Liddy – answering to the Attorney General of the United States responded: “I understand and believe that most of them are members of organized crime groups.”
Perhaps, the Attorney General said, shaking out and reloading his pipe, it would be best if the effort to re-elect the president wasn’t enriching organized crime syndicates.
Liddy continued with his presentation. Some of his ideas were clever (“Operation Sapphire” would’ve sent fake maintenance workers into the bowels of the Miami Convention Center the night the eventual nominee would give his acceptance speech and disable all the air conditioning). Some were eminently illegal, but very do-able and devious and un-trackable (“Operation Ruby” was going to put Republican operatives into sensitive positions as drivers, couriers, and even office workers to collect intel.) Some were out and out racist (“Operation Coal” – not a mistake in the naming convention – would’ve secretly funneled laundered funds into the campaign of Shirley Chisholm, the historic black woman campaigning for President.)

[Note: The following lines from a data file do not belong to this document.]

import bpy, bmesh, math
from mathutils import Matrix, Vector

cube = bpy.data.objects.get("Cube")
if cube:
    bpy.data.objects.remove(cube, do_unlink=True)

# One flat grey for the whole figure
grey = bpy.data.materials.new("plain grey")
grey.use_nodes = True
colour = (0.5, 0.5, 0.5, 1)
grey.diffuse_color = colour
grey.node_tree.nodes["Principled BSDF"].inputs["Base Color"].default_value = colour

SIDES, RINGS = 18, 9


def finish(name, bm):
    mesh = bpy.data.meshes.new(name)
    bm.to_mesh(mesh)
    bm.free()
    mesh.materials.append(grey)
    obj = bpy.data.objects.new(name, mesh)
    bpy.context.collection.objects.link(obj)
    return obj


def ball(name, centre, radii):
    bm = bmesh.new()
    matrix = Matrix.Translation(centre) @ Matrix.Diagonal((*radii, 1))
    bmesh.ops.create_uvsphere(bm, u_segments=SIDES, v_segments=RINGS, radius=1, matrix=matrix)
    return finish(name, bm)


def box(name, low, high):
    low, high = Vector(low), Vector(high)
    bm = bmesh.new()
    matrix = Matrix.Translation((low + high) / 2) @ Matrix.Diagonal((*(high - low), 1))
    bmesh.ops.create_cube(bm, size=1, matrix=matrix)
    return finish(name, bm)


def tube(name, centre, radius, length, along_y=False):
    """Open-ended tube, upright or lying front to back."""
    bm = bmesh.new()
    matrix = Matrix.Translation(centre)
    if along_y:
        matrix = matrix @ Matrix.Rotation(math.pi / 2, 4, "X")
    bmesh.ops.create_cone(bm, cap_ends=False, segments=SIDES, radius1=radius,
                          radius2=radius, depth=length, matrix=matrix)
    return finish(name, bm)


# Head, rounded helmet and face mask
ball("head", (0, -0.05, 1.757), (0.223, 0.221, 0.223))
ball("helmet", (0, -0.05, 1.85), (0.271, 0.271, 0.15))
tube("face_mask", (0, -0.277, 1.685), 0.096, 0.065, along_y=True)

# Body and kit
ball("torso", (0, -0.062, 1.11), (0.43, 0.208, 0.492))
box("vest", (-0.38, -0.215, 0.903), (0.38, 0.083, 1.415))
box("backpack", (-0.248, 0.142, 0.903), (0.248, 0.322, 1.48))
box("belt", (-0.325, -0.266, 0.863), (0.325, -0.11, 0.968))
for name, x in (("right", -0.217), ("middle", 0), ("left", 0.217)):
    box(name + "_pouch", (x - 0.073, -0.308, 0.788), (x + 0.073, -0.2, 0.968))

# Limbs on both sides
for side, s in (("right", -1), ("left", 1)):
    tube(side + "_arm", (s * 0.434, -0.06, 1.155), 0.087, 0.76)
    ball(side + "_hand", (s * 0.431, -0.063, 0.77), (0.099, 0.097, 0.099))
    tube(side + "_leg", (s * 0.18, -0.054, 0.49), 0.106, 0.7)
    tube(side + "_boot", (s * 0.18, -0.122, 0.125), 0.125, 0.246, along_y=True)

And there was Operation Opal. Opal was a scheme to break into the offices of various candidates and plant listening devices and surveillance equipment.
After the long meeting, the feeling in the room was, well, awkward to say the least. Finally Mitchell spoke. He told Liddy that the amount of money (Liddy had budgeted well over $1 million for every part of Gemstone) was too rich for the campaign’s blood. It wasn’t, not really, but that let Mitchell make his second point: “Come up with some things that are maybe scaled down. More realistic.”
“And Gordon? Burn those charts before anyone sees them.”
That was the end of Gemstone. Kind of. Except Liddy would indeed execute Operation Ruby and plant a campaign assistant with the Muskie camp, and then switch him to McGovern’s offices in DC.
But it also caused Liddy to revise Opal. Instead of a bunch of candidates, instead they might bug the phones and offices of DNC chairman Larry O’Brien. Which, said offices were at the Watergate Hotel.
And Magruder surely knew about this revised plan. John Dean probably did as well, although whether he thought it was serious is up to debate. John Mitchell probably knew something of that sort was being done, if not knowing it was specifically the Watergate.
The whole problem with all of these is that no one, not ever, really said “No.” It was at worst “Scale it back”, and then no one would say anything, so tacit approval was believed to have been given by Liddy and Hunt. And so…that’s kinda how we got here.
Now then. Aftermath, Part 2…